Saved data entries
== Segment start ==

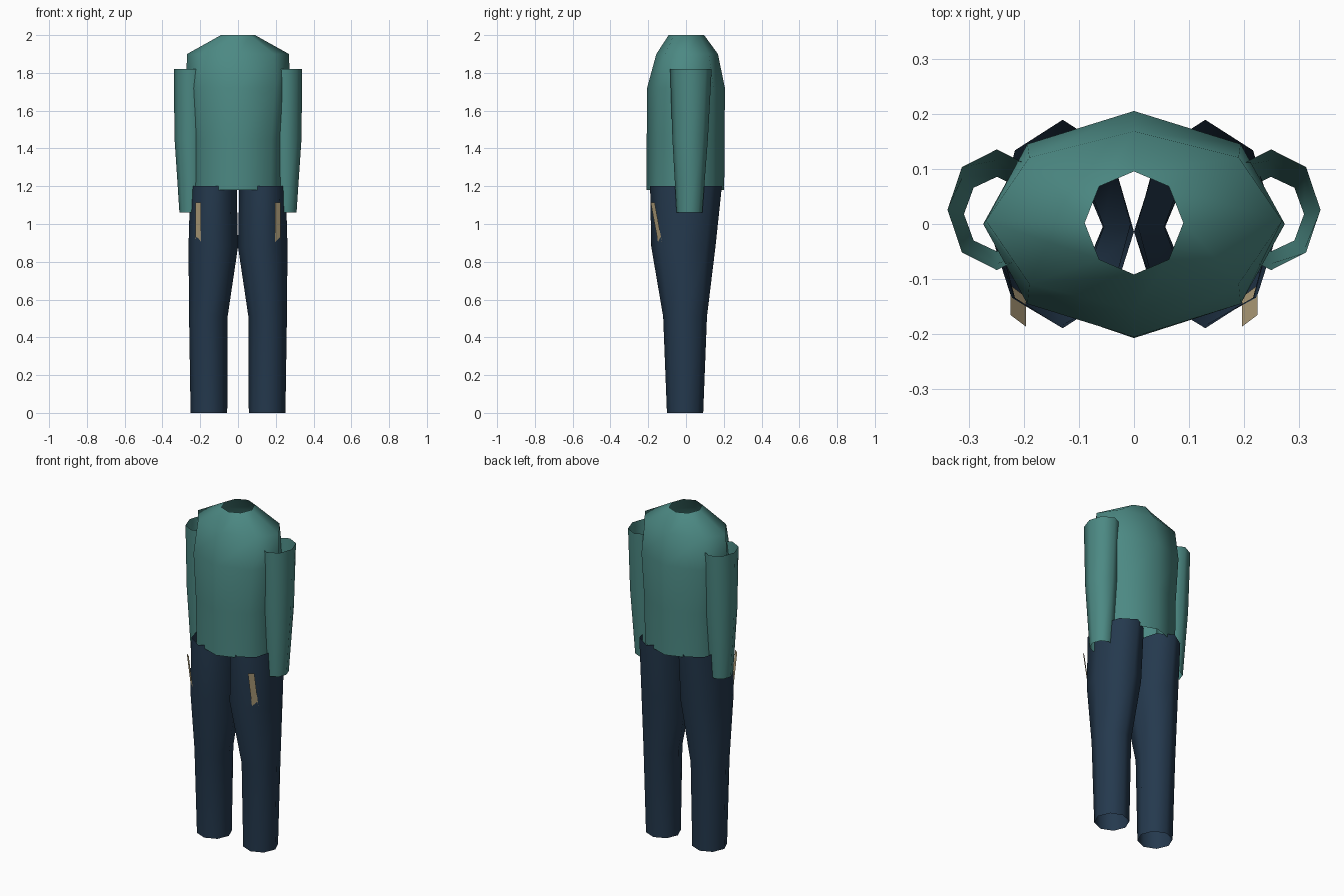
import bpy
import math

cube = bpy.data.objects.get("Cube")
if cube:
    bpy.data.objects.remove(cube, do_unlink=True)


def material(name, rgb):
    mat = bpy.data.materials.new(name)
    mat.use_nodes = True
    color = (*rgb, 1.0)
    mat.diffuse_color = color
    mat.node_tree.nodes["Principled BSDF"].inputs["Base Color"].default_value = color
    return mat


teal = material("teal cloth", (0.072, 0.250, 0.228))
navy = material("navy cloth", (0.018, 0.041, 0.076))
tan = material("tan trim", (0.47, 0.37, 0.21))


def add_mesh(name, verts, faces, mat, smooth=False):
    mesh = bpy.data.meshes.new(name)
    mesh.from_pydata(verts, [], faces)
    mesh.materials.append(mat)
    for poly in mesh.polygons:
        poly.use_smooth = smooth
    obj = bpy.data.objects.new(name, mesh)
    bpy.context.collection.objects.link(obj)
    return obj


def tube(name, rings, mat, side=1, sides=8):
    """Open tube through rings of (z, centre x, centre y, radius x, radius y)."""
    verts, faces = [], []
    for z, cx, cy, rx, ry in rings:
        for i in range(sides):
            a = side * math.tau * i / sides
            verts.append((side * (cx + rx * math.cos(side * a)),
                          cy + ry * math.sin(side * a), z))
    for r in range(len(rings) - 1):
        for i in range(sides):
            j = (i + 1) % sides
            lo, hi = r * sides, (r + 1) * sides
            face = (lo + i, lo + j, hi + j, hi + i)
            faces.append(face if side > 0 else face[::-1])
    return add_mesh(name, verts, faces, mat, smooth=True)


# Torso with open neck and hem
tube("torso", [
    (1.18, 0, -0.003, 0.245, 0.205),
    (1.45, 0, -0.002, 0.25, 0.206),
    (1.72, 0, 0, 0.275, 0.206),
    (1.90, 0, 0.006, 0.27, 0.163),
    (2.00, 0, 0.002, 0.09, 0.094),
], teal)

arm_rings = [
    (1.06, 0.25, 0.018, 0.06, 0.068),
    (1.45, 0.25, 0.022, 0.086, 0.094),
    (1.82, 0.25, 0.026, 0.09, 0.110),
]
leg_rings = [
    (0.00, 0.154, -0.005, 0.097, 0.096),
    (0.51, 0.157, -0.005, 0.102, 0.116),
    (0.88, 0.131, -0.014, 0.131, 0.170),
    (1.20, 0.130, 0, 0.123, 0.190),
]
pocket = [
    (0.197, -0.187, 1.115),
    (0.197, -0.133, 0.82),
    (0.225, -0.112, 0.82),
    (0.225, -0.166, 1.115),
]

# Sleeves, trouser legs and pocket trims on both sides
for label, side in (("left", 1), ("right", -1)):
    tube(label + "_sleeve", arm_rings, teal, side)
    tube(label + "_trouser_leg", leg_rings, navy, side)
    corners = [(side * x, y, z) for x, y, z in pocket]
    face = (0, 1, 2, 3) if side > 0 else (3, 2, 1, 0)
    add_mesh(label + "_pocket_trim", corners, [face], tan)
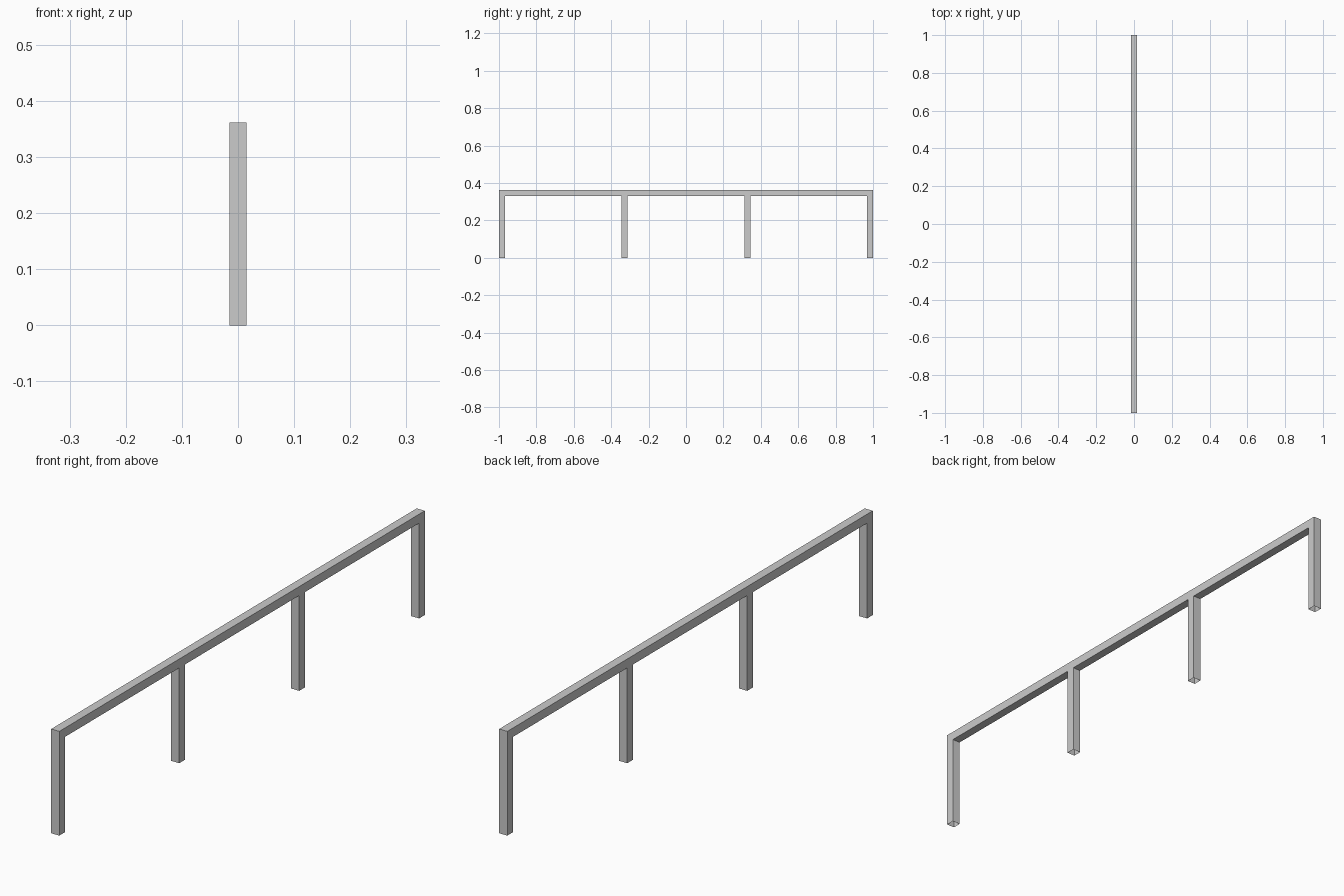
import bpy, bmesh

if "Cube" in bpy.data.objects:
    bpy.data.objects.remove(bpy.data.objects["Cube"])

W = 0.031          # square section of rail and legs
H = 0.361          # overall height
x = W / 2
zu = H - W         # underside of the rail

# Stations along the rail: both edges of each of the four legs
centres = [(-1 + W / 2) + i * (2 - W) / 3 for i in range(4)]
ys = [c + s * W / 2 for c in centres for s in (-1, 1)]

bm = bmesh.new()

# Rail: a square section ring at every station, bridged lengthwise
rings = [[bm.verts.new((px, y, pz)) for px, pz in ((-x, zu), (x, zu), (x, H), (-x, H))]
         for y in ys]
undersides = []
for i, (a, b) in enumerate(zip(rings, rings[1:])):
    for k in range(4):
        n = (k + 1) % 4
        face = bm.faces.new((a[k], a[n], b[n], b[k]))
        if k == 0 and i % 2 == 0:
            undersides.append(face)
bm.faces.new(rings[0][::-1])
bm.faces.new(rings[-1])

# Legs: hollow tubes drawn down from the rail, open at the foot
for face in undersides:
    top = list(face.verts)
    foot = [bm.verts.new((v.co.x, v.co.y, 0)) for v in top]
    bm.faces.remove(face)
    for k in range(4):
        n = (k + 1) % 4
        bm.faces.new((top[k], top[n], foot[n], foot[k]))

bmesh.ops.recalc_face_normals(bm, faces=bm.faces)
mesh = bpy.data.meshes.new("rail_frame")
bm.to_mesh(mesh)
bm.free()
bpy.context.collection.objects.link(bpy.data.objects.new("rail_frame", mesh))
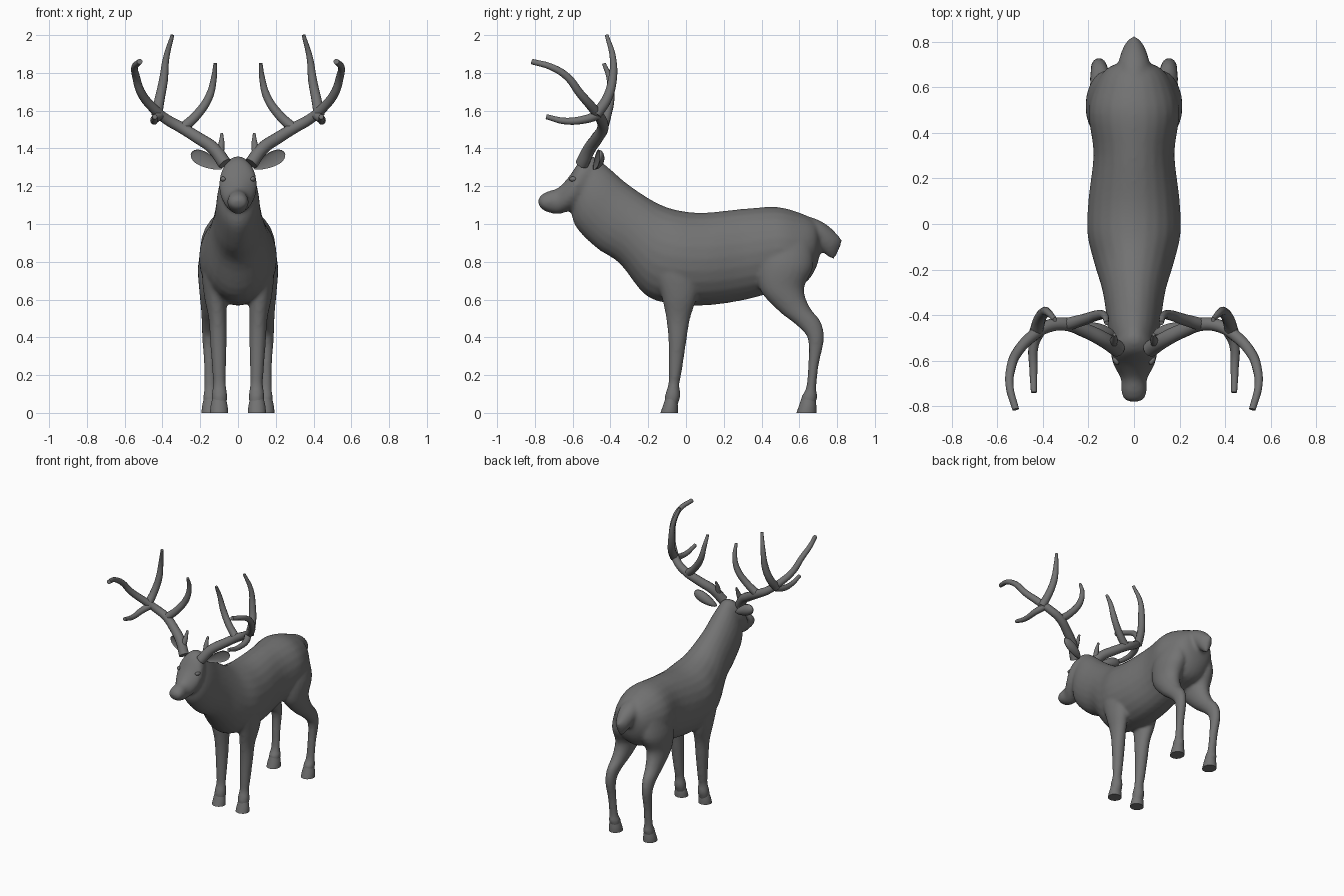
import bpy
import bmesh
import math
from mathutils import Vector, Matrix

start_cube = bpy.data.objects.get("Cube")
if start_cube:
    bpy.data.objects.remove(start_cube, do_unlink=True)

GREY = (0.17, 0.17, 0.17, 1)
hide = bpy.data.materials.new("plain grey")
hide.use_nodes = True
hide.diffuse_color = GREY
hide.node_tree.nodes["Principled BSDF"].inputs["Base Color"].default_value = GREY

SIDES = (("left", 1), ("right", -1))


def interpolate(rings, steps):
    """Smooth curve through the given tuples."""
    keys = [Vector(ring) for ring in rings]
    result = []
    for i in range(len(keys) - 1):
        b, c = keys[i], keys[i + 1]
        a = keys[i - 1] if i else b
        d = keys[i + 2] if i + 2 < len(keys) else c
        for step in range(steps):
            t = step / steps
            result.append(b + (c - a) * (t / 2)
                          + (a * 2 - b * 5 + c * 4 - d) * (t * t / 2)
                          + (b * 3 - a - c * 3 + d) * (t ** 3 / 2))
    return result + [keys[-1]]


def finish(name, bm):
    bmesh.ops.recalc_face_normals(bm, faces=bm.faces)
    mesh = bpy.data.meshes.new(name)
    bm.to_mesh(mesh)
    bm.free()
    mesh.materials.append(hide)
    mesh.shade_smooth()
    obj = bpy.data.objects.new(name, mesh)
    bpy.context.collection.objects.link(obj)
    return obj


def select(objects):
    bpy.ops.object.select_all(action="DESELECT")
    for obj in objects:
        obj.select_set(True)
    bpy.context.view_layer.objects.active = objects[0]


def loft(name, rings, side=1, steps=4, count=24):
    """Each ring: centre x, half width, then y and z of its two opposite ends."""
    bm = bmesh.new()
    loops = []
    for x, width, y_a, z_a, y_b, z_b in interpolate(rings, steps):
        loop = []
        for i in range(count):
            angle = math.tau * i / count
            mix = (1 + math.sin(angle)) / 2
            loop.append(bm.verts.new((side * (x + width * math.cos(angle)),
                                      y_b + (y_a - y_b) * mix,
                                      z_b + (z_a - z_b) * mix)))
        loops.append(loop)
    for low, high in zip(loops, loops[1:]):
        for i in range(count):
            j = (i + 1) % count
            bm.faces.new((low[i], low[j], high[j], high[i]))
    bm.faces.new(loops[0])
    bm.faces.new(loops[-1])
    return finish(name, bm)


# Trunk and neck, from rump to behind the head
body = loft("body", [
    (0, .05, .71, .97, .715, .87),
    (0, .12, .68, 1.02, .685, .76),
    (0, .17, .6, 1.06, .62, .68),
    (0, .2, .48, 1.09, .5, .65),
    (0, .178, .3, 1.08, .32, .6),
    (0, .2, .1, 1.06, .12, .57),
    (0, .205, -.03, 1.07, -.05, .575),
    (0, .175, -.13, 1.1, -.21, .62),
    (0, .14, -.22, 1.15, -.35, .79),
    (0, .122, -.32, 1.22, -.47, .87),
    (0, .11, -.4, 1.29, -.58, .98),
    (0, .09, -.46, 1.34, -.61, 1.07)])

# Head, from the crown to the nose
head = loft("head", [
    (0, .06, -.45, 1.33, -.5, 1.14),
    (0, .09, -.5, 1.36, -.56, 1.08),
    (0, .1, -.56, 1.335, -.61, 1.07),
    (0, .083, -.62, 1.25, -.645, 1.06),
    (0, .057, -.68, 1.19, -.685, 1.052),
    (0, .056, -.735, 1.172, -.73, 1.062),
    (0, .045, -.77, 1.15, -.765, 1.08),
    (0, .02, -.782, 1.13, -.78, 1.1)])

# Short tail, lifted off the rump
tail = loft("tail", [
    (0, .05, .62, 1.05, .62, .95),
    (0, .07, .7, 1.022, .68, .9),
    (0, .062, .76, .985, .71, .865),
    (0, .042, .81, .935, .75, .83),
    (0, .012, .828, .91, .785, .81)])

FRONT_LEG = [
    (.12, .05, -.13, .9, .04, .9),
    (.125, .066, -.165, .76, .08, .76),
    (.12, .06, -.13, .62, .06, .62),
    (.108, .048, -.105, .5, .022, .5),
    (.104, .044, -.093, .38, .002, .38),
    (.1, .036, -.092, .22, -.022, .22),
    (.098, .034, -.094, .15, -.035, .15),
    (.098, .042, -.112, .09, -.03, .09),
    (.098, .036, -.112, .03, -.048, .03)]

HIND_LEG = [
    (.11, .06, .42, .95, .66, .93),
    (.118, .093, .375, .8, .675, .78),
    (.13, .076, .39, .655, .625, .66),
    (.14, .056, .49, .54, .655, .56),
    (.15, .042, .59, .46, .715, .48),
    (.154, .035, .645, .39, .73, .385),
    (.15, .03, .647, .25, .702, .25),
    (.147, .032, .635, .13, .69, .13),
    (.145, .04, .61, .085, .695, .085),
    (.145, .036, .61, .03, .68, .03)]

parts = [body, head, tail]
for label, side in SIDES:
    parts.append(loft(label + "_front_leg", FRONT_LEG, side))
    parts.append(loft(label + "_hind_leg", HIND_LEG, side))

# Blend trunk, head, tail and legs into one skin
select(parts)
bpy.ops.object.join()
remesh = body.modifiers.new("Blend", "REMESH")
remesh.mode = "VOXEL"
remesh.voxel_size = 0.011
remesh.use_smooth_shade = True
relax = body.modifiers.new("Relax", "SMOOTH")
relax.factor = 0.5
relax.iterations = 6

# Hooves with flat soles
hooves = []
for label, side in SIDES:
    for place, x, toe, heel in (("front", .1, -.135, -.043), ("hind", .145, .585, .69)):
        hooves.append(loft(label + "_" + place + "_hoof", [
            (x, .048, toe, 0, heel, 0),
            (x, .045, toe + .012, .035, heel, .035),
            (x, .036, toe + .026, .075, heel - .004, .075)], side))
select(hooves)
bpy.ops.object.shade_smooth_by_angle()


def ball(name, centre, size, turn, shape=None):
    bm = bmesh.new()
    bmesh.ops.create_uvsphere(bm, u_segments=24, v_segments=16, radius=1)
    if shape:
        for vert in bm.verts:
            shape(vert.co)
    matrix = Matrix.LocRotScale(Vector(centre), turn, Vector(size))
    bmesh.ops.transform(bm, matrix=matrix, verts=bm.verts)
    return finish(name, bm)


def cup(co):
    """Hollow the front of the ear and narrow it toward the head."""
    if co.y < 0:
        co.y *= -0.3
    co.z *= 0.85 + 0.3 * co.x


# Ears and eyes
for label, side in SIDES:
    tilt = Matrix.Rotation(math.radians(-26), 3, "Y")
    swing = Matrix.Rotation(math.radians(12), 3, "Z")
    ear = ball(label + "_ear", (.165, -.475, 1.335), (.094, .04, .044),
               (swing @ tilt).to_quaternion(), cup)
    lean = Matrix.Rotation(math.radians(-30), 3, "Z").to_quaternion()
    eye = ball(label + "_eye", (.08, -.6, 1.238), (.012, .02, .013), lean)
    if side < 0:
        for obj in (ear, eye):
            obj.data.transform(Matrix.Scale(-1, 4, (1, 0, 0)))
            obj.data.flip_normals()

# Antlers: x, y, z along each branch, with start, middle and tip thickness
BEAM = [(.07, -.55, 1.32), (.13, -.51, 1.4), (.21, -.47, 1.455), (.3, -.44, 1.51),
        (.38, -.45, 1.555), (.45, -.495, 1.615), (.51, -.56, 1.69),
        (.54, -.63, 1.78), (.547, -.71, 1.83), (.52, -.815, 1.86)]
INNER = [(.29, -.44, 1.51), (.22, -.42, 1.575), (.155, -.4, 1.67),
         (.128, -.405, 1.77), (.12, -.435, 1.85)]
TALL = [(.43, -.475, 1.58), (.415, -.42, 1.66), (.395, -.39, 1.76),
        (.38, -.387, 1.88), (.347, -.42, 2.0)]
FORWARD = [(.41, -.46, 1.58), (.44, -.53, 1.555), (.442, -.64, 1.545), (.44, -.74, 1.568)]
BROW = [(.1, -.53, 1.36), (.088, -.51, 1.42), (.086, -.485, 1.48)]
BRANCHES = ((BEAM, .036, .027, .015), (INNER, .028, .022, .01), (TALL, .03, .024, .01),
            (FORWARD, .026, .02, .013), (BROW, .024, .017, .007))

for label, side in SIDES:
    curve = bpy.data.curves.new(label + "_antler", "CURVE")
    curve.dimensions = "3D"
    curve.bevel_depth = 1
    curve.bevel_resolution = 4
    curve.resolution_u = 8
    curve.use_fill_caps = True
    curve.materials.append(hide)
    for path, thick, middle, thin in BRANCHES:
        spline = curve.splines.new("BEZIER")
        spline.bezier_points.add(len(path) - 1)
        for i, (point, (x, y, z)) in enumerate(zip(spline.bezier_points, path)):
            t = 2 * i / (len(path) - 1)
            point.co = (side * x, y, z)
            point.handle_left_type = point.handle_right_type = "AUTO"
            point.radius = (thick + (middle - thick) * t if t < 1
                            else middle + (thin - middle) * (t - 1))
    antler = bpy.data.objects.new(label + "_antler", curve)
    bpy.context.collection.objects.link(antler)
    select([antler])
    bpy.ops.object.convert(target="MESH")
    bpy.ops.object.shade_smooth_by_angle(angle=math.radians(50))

== Segment end ==

Task goal: Lines from the one containing "for i, (point, (x, y, z))" through the last line of the data above are the only output wanted; restate them exactly.

Expected output:
        for i, (point, (x, y, z)) in enumerate(zip(spline.bezier_points, path)):
            t = 2 * i / (len(path) - 1)
            point.co = (side * x, y, z)
            point.handle_left_type = point.handle_right_type = "AUTO"
            point.radius = (thick + (middle - thick) * t if t < 1
                            else middle + (thin - middle) * (t - 1))
    antler = bpy.data.objects.new(label + "_antler", curve)
    bpy.context.collection.objects.link(antler)
    select([antler])
    bpy.ops.object.convert(target="MESH")
    bpy.ops.object.shade_smooth_by_angle(angle=math.radians(50))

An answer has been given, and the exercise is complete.